Saudi Arabia has not been this hard hit from falling oil prices since 1998. The country’s breakeven oil price where it can balance its ever burgeoning budget is around $100 a barrel, but the steady decline in price to around $40 while not a crisis just yet, is hurting its economy.
Falling Stocks, Falling Riyal
Being stubborn could be the key to its future distress as the country has refused to cut production to lift prices as it continues to try to muscle out shale oil industry in the U.S. and elsewhere. Now, due to oil prices being equally as stubborn and remaining low, economists are already forecasting a budget deficit of nearly 20% of GDP, and the International Monetary Fund is already predicting its first current account deficit in over a decade. This is causing the government to use its extensive reserves to shore things up while its stock market falls affecting the neighboring markets at the same time.
Maintaining the Budget
While Saudi Arabia went through a similar scare seventeen years ago, the main difference today, is that the cost of maintaining the state as the main employer and supporting the extravagance its citizens are accustomed to, has increased significantly.
To compound the issue, it has not done nearly as much as it could to expand alternative sources of revenue despite being one of the richest countries in world.
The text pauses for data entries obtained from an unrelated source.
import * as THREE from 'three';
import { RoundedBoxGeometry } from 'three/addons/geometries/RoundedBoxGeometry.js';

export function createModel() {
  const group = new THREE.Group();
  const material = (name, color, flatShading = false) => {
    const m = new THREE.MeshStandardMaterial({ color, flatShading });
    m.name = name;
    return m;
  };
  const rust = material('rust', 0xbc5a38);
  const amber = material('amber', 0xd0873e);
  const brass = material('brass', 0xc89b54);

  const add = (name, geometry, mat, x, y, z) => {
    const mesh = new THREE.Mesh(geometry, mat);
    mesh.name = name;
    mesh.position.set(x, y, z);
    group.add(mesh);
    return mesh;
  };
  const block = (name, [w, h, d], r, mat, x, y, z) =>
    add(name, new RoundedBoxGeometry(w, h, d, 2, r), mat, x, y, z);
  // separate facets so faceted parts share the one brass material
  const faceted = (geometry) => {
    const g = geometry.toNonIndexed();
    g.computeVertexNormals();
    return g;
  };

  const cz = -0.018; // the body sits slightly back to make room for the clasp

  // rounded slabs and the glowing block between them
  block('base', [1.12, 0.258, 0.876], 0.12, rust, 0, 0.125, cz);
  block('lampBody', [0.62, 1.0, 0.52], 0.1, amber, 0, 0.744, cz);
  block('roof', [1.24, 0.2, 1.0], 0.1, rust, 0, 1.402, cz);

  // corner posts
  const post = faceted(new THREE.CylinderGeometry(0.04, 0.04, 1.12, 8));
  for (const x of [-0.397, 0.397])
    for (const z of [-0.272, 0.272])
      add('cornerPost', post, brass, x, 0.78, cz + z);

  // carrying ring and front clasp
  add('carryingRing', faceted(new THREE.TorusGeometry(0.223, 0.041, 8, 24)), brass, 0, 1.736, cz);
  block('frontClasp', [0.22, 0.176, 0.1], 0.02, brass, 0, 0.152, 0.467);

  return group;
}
In Saudi Arabia, gasoline costs 16 cents per liter as it is subsidized by the state, and there are no personal income taxes aside from the religious zakat.
What is becoming increasingly obvious is that some changes will have to be made, such as freezing the expansion of two mosques in Mecca or taxing the wealthy, both of which, for now, are unthinkable. The latest attempt to curtail the budget expenses is the formation of a new economic council headed by Deputy Crown Prince, Mohammed bin Salman, which could help make the changes needed, provided it moves quickly enough.